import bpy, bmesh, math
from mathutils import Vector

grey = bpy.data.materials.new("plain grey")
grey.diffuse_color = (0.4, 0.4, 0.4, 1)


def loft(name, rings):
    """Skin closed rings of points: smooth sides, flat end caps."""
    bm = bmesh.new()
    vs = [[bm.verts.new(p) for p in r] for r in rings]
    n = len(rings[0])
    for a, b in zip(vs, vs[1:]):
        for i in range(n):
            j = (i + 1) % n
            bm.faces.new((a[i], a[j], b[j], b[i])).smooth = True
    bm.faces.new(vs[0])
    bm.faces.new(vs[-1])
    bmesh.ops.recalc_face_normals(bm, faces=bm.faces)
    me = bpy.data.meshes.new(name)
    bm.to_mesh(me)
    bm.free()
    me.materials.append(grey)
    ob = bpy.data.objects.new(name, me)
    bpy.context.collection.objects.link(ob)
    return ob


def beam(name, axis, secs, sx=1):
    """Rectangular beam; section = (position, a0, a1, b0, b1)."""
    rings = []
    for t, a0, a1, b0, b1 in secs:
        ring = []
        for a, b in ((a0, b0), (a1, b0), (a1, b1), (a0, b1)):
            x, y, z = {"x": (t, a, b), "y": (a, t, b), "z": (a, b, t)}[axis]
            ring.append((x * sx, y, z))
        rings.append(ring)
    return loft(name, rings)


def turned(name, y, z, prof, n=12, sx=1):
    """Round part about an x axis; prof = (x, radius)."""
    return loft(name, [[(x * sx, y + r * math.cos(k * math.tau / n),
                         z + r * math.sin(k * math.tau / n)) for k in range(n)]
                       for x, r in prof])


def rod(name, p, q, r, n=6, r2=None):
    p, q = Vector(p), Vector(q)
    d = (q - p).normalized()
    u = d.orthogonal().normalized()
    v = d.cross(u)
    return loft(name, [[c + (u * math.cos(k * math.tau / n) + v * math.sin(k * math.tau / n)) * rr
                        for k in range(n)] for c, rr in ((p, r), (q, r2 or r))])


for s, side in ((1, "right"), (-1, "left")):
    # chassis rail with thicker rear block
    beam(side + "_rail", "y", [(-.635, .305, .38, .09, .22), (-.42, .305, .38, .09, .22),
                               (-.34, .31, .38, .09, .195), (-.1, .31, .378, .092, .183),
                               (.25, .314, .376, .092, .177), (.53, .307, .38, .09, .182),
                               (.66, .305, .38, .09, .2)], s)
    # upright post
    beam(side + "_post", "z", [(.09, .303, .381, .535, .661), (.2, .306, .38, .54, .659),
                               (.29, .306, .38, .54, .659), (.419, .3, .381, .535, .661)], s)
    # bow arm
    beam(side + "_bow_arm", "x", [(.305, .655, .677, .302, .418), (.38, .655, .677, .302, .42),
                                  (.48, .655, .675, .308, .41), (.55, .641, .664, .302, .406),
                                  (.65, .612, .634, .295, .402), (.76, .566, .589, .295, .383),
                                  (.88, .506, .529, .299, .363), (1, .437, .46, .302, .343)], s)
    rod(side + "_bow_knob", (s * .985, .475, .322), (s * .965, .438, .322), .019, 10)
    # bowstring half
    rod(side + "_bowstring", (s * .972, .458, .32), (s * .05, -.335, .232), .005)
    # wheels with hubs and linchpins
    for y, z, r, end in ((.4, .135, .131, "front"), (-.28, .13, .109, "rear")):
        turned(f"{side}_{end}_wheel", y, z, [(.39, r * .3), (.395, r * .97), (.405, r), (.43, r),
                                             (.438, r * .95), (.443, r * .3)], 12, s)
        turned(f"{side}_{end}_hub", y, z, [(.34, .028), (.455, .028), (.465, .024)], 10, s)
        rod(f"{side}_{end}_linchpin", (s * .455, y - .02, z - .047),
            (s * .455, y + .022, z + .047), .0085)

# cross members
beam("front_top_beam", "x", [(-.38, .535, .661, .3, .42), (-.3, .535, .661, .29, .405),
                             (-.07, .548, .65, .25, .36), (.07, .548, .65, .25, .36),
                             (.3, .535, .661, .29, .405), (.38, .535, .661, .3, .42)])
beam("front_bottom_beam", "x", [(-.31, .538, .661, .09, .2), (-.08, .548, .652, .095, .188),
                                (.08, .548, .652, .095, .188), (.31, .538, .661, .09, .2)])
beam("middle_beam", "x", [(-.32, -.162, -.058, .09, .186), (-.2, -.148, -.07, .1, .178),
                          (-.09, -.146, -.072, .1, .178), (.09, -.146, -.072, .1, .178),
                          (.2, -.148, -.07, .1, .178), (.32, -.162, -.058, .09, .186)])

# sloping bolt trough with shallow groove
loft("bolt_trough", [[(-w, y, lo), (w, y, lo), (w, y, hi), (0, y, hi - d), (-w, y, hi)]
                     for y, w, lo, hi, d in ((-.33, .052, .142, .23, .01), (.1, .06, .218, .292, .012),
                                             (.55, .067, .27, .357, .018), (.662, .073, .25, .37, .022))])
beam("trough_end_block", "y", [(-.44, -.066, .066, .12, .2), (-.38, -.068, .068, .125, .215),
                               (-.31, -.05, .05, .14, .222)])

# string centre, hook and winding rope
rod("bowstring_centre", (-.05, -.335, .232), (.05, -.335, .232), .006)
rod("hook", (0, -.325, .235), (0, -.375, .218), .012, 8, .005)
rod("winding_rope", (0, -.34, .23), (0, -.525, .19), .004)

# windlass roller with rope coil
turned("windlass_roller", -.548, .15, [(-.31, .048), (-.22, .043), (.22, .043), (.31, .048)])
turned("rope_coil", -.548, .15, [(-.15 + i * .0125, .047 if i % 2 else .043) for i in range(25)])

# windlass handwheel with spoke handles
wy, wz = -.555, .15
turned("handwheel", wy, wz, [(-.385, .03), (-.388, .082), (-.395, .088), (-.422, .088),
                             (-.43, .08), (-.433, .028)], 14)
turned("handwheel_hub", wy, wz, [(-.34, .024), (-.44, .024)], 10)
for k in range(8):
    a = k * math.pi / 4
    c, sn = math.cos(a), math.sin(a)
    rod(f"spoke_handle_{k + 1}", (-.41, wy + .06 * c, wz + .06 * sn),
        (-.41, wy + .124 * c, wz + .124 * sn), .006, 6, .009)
========================================================================
Try it =
Only an exact copy of the listing above, from its first line up to and including the line with "rings.append(ring)", counts as the answer.

Your solution =
import bpy, bmesh, math
from mathutils import Vector

grey = bpy.data.materials.new("plain grey")
grey.diffuse_color = (0.4, 0.4, 0.4, 1)


def loft(name, rings):
    """Skin closed rings of points: smooth sides, flat end caps."""
    bm = bmesh.new()
    vs = [[bm.verts.new(p) for p in r] for r in rings]
    n = len(rings[0])
    for a, b in zip(vs, vs[1:]):
        for i in range(n):
            j = (i + 1) % n
            bm.faces.new((a[i], a[j], b[j], b[i])).smooth = True
    bm.faces.new(vs[0])
    bm.faces.new(vs[-1])
    bmesh.ops.recalc_face_normals(bm, faces=bm.faces)
    me = bpy.data.meshes.new(name)
    bm.to_mesh(me)
    bm.free()
    me.materials.append(grey)
    ob = bpy.data.objects.new(name, me)
    bpy.context.collection.objects.link(ob)
    return ob


def beam(name, axis, secs, sx=1):
    """Rectangular beam; section = (position, a0, a1, b0, b1)."""
    rings = []
    for t, a0, a1, b0, b1 in secs:
        ring = []
        for a, b in ((a0, b0), (a1, b0), (a1, b1), (a0, b1)):
            x, y, z = {"x": (t, a, b), "y": (a, t, b), "z": (a, b, t)}[axis]
            ring.append((x * sx, y, z))
        rings.append(ring)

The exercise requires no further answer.